The 4 week-old Dahl salt-sensitive (DS) rats were fed with 1% salt drinking water. After 5 weeks, they all developed hypertension (DSHS rat). One group were selected and treated with Tochu tea extract (DSHS+T) with 1% salt drinking water. Another group was treated with geniposidic acid (DSHS+G) with 1% salt drinking water. A third group continued to receive 1% salt drinking water alone. Age related DS rats that received tap water were also used as control (DSLS).

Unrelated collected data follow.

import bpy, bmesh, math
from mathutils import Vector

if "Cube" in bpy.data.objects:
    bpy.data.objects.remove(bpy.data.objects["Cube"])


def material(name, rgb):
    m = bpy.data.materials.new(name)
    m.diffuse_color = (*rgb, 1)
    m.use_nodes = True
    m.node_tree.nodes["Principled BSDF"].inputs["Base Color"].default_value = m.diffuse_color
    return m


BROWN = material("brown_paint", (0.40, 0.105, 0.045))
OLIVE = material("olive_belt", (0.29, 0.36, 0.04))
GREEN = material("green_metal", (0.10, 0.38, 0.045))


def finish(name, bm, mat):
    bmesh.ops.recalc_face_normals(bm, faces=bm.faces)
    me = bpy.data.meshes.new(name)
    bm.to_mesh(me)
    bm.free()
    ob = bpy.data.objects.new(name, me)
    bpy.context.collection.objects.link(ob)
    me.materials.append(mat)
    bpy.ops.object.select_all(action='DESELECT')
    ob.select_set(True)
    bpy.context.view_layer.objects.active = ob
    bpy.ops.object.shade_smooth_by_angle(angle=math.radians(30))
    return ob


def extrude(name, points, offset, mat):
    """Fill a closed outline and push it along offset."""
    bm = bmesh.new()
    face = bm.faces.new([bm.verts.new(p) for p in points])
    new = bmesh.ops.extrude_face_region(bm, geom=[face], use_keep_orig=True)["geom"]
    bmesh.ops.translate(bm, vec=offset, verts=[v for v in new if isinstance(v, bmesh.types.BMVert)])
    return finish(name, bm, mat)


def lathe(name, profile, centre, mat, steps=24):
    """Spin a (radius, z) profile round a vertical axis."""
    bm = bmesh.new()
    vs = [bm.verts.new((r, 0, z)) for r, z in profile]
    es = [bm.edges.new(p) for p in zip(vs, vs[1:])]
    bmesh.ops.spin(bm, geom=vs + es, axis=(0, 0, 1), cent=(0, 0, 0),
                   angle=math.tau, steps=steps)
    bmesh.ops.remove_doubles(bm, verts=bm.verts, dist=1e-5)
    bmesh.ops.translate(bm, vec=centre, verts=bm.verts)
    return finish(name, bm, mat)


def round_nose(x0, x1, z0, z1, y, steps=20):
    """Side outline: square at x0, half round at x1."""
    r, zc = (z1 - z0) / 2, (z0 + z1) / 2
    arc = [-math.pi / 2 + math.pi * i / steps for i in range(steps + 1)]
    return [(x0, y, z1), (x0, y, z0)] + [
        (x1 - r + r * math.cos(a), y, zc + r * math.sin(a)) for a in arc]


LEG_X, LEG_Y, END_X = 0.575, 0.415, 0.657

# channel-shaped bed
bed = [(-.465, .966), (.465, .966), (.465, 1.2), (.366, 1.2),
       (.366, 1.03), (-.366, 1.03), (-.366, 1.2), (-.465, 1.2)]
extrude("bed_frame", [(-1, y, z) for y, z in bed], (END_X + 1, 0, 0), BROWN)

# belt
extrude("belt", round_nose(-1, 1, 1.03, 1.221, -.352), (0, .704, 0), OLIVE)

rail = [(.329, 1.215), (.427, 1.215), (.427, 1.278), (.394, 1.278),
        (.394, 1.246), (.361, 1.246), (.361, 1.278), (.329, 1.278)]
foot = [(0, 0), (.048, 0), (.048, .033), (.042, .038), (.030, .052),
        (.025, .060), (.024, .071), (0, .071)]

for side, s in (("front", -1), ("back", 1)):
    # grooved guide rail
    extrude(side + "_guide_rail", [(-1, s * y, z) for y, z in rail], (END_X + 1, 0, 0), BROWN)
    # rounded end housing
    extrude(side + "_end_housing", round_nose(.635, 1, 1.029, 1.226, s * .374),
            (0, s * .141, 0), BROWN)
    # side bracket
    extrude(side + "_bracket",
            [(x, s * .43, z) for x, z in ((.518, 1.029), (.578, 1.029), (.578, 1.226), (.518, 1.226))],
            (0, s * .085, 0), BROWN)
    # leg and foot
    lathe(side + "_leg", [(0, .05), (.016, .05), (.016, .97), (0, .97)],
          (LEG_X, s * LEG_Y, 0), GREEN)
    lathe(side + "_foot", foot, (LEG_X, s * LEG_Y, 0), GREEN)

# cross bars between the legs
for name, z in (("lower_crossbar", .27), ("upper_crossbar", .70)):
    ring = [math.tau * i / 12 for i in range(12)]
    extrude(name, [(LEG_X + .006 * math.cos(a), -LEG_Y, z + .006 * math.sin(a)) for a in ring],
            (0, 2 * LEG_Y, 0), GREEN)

After 4 weeks, 24 hr, the authors collected urine and blood samples for renal hemodynamic studies and they removed kidneys from the various groups for PCR analysis and morphological studies. Blood pressures were measured and they found out that blood pressures were higher in DSHS rats than DSLS group. However, following treatment with genisposidic acid they noticed a singificant reduction in blood pressure in both in DSHS+T and DSHS+G groups. Importantly, renal plasma flow was significantly increased and renal fibrosis was markedly inhibited in both DSHS+T and DSHS+G groups. These effects of Tochu extract and its major component geniposidic acid were explained by inhibition of superoxide anion produced by NADPH oxidase and increased NO production via eNOS compared to those in DSHS rats. The increased NO bioavailabilities helps to reduce resistance of renal afferent arteriole which in turn increases renal blood flow and shows renoprotective effects by inhibiting profibrotic cytokines. It is important to notice that small rodent studies results might not translate to similar effects in humans. Therefore, such animal study results reported by the authors might not be relevant to the effect of the tochu extract in humans.

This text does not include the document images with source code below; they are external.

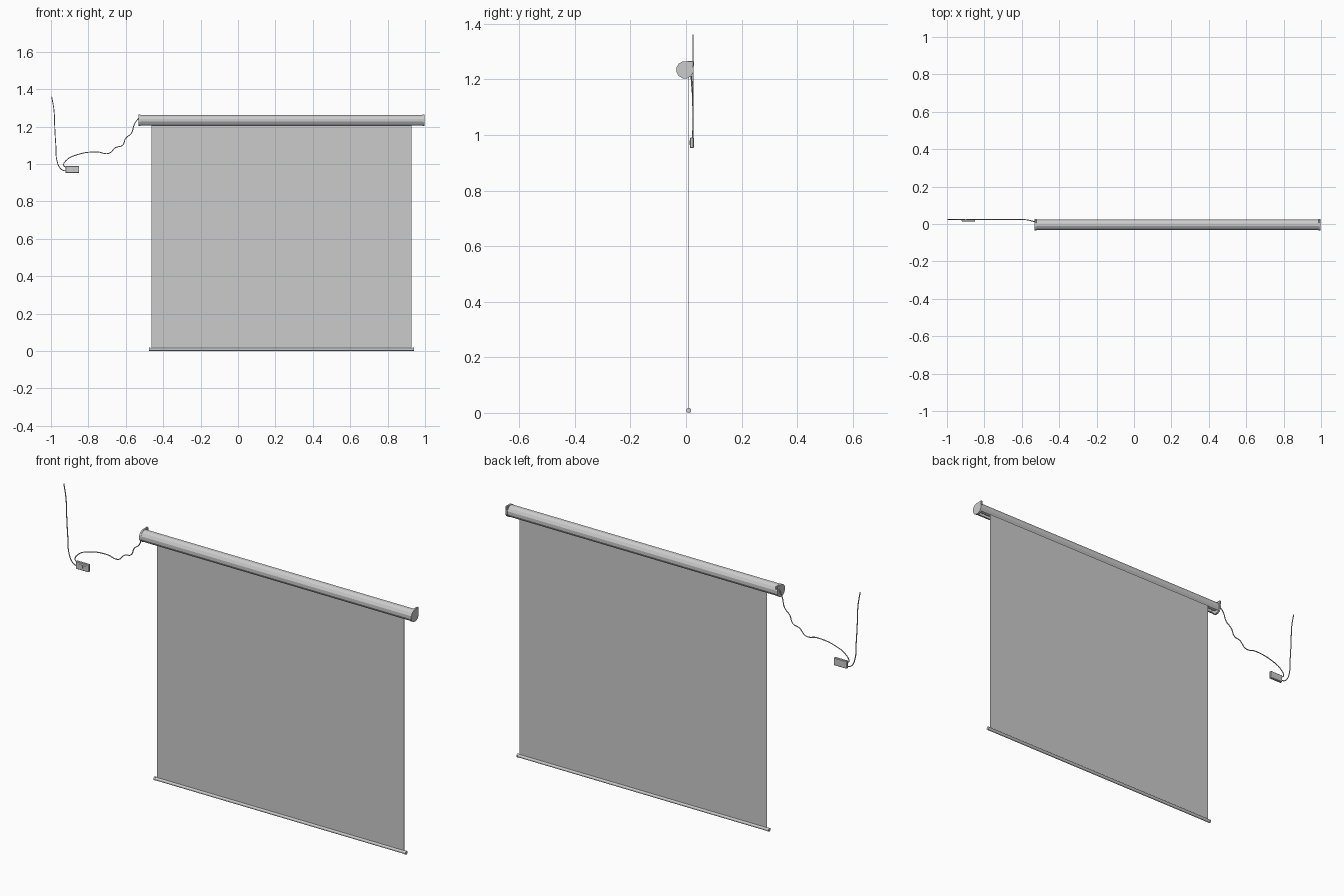
import bpy, bmesh, math

if "Cube" in bpy.data.objects:
    bpy.data.objects.remove(bpy.data.objects["Cube"])

CY, CZ = -0.004, 1.234   # axis of the housing


def mesh_object(name, bm):
    bmesh.ops.recalc_face_normals(bm, faces=bm.faces)
    me = bpy.data.meshes.new(name)
    bm.to_mesh(me)
    bm.free()
    ob = bpy.data.objects.new(name, me)
    bpy.context.collection.objects.link(ob)
    return ob


def extrude_x(name, profile, x0, x1):
    """Solid prism along x from a closed (y, z) profile."""
    bm = bmesh.new()
    f = bm.faces.new([bm.verts.new((x0, y, z)) for y, z in profile])
    r = bmesh.ops.extrude_face_region(bm, geom=[f])
    for v in r["geom"]:
        if isinstance(v, bmesh.types.BMVert):
            v.co.x = x1
    return mesh_object(name, bm)


def box(name, lo, hi, bevel=0):
    ob = extrude_x(name, [(lo[1], lo[2]), (hi[1], lo[2]), (hi[1], hi[2]), (lo[1], hi[2])], lo[0], hi[0])
    if bevel:
        m = ob.modifiers.new("Bevel", "BEVEL")
        m.width, m.segments = bevel, 1
    return ob


def ring(radius, a0, a1, n, cy=CY, cz=CZ):
    return [(cy + radius * math.cos(math.radians(a0 + (a1 - a0) * i / n)),
             cz + radius * math.sin(math.radians(a0 + (a1 - a0) * i / n))) for i in range(n + 1)]


def cable(name, pts):
    cu = bpy.data.curves.new(name, "CURVE")
    cu.dimensions = "3D"
    cu.bevel_depth, cu.bevel_resolution, cu.resolution_u = 0.0025, 1, 5
    cu.use_fill_caps = True
    sp = cu.splines.new("BEZIER")
    sp.bezier_points.add(len(pts) - 1)
    for bp, p in zip(sp.bezier_points, pts):
        bp.co = p
        bp.handle_left_type = bp.handle_right_type = "AUTO"
    ob = bpy.data.objects.new(name, cu)
    bpy.context.collection.objects.link(ob)


# Housing: faceted tube shell with a slot underneath for the fabric
outer = ring(0.030, -45, 255, 10)
inner = ring(0.027, 255, -45, 10)
extrude_x("housing", outer + inner, -0.524, 0.988)

# Roller hidden inside the housing
extrude_x("roller", ring(0.014, 0, 330, 11), -0.524, 0.988)

# End caps and the hanging brackets at the top rear
for side, x0, x1 in (("left", -0.532, -0.522), ("right", 0.986, 0.997)):
    extrude_x(side + "_end_cap", ring(0.0315, 15, 345, 11), x0, x1)
    box(side + "_bracket", (x0, 0.004, 1.246), (x1, 0.028, 1.266), 0.002)

# Fabric sheet
box("screen_fabric", (-0.462, 0.0095, 0.009), (0.927, 0.0105, 1.236))

# Weighted bottom bar with end plugs
extrude_x("bottom_bar", ring(0.008, 0, 330, 11, 0.01, 0.009), -0.468, 0.933)
for side, x0, x1 in (("left", -0.476, -0.468), ("right", 0.933, 0.940)):
    extrude_x(side + "_bar_plug", ring(0.009, 0, 330, 11, 0.01, 0.009), x0, x1)

# Switch box with rocker buttons
box("switch_box", (-0.922, 0.014, 0.952), (-0.849, 0.028, 0.990), 0.002)
for i in range(2):
    x = -0.900 + 0.022 * i
    box(f"switch_button_{i + 1}", (x, 0.0125, 0.963), (x + 0.018, 0.016, 0.979))

# Cables: housing to switch, switch to power
switch_run = [(-0.528, 0.012, 1.250), (-0.553, 0.018, 1.215), (-0.570, 0.022, 1.165), (-0.600, 0.024, 1.138),
              (-0.618, 0.025, 1.100), (-0.655, 0.025, 1.088), (-0.690, 0.025, 1.057), (-0.755, 0.025, 1.065),
              (-0.860, 0.025, 1.050), (-0.918, 0.025, 1.020), (-0.932, 0.024, 0.992), (-0.915, 0.022, 0.981)]
cable("switch_cable", switch_run)
cable("power_cable", [(-0.915, 0.022, 0.962), (-0.945, 0.024, 0.972), (-0.966, 0.025, 1.010),
                      (-0.974, 0.025, 1.100), (-0.980, 0.025, 1.200), (-0.984, 0.025, 1.290),
                      (-0.996, 0.025, 1.360)])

In a nutshell, the research team elucidated the mechanism of how Tochu extract and its major component geniposidic acid exert its beneficial healthy effects, including reduction of blood pressure, increase in renal blood flow and inhibition of renal fibrosis. Their study suggested the beneficial effect is due to inhibiting NADPH oxidase and increasing NO bioavailability.
Although Tochu extract has been used in traditional Chinese medicine for centuries with limited reports of side effects. However, one therapeutic trial of Tochu extract documented possible concerns including moderately severe headache, dizziness, edema, and the onset of a cold. Indeed, little is known about the safety of long-term or regular use of eucommia. There are no documented drug interactions, but people taking the following medications should not use eucommia unless under doctor supervision: Diabetes medications, High blood pressure medications, Anticoagulants, Antiplatelets, Thrombolytics. Currently there is little scientific evidence to support its use in the treatment or prevention of any disease. While preliminary research shows promise such as the current rodent study, more clinical trials are needed before it can be recommended.

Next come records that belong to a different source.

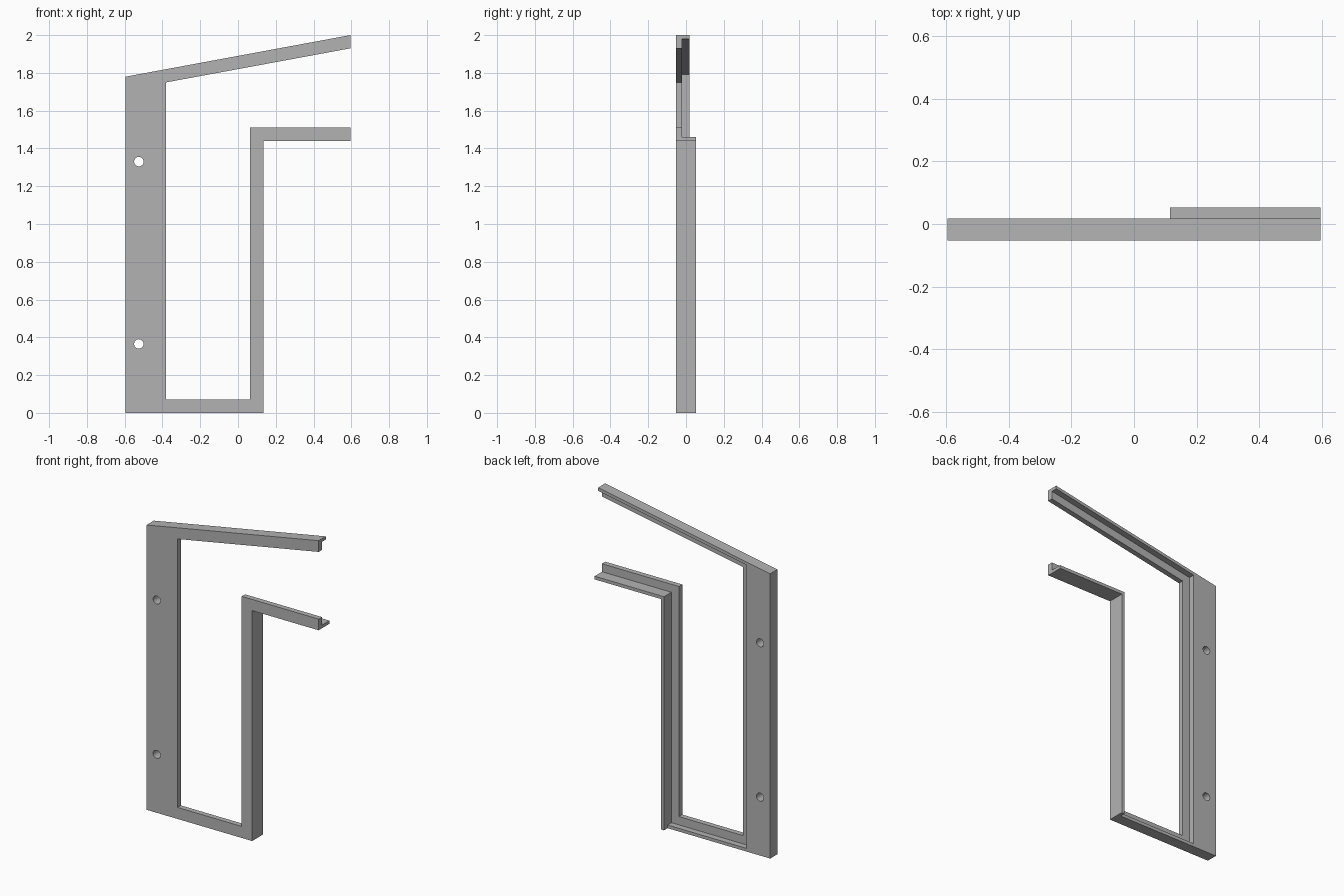
import bpy
import bmesh
import math

cube = bpy.data.objects.get("Cube")
if cube:
    bpy.data.objects.remove(cube, do_unlink=True)

FRONT, REBATE, BACK, LIP = -0.053, -0.02, 0.018, 0.053   # depths along y
HALF, TOP, LEFT_TOP = 0.595, 2.0, 1.78
SLOPE = (TOP - LEFT_TOP) / (2 * HALF)


def roof(x, drop=0.0):
    """Height of the sloping top edge at x, lowered by drop."""
    return LEFT_TOP + SLOPE * (x + HALF) - drop


def prism(name, outline, y0, y1):
    """Extrude an (x, z) outline from y0 to y1."""
    bm = bmesh.new()
    face = bm.faces.new([bm.verts.new((x, y0, z)) for x, z in outline])
    ext = bmesh.ops.extrude_face_region(bm, geom=[face])
    verts = [g for g in ext["geom"] if isinstance(g, bmesh.types.BMVert)]
    bmesh.ops.translate(bm, verts=verts, vec=(0, y1 - y0, 0))
    bmesh.ops.recalc_face_normals(bm, faces=bm.faces)
    mesh = bpy.data.meshes.new(name)
    bm.to_mesh(mesh)
    bm.free()
    obj = bpy.data.objects.new(name, mesh)
    bpy.context.collection.objects.link(obj)
    return obj


def circle(x, z, r, n=32):
    return [(x + r * math.cos(math.tau * i / n), z + r * math.sin(math.tau * i / n))
            for i in range(n)]


# Open frame: wide mounting post, sloping top rail, sill, inner post and arm
frame = prism("window_frame", [
    (-HALF, 0), (0.135, 0), (0.135, 1.44), (HALF, 1.44), (HALF, 1.51),
    (0.063, 1.51), (0.063, 0.072), (-0.38, 0.072), (-0.38, roof(-0.38, 0.07)),
    (HALF, roof(HALF, 0.07)), (HALF, TOP), (-HALF, LEFT_TOP)], FRONT, LIP)

cutters = [
    # Trim the back so only the inner post and arm keep the deeper lip
    prism("back_trim", [(-0.7, -0.1), (0.115, -0.1), (0.115, 1.46), (0.7, 1.46),
                        (0.7, 2.1), (-0.7, 2.1)], BACK, 0.1),
    # Rebate for the panel, running round the inside of the frame
    prism("panel_rebate", [(-0.43, 0.02), (0.115, 0.02), (0.115, 1.46), (0.7, 1.46),
                           (0.7, roof(0.7, 0.02)), (-0.43, roof(-0.43, 0.02))],
          REBATE, 0.12),
]
# Screw holes
for z in (0.365, 1.33):
    cutters.append(prism("screw_hole", circle(-0.525, z, 0.025), -0.1, 0.1))

for cutter in cutters:
    cutter.hide_render = True
    mod = frame.modifiers.new(cutter.name, 'BOOLEAN')
    mod.operation = 'DIFFERENCE'
    mod.solver = 'EXACT'
    mod.object = cutter

# Bake the cuts and drop the cutters
graph = bpy.context.evaluated_depsgraph_get()
baked = bpy.data.meshes.new_from_object(frame.evaluated_get(graph))
frame.modifiers.clear()
frame.data = baked
for cutter in cutters:
    bpy.data.objects.remove(cutter, do_unlink=True)

# Plain grey finish
grey = bpy.data.materials.new("plain_grey")
grey.use_nodes = True
colour = (0.45, 0.45, 0.45, 1)
grey.diffuse_color = colour
grey.node_tree.nodes["Principled BSDF"].inputs["Base Color"].default_value = colour
frame.data.materials.clear()
frame.data.materials.append(grey)

# Smooth the hole walls, keep all other edges crisp
bpy.ops.object.select_all(action='DESELECT')
frame.select_set(True)
bpy.context.view_layer.objects.active = frame
bpy.ops.object.shade_smooth_by_angle(angle=math.radians(30))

Akira shimitsu, Akihiro Tojo, Hiroshi Satonaka, Toshihiko Ishimitsu. Eucommia ulmoides (Tochu) and its extract geniposidic acid reduced blood pressure and improved renal hemodynamics. Biomedicine & Pharmacotherapy Volume 141, 2021, 111901.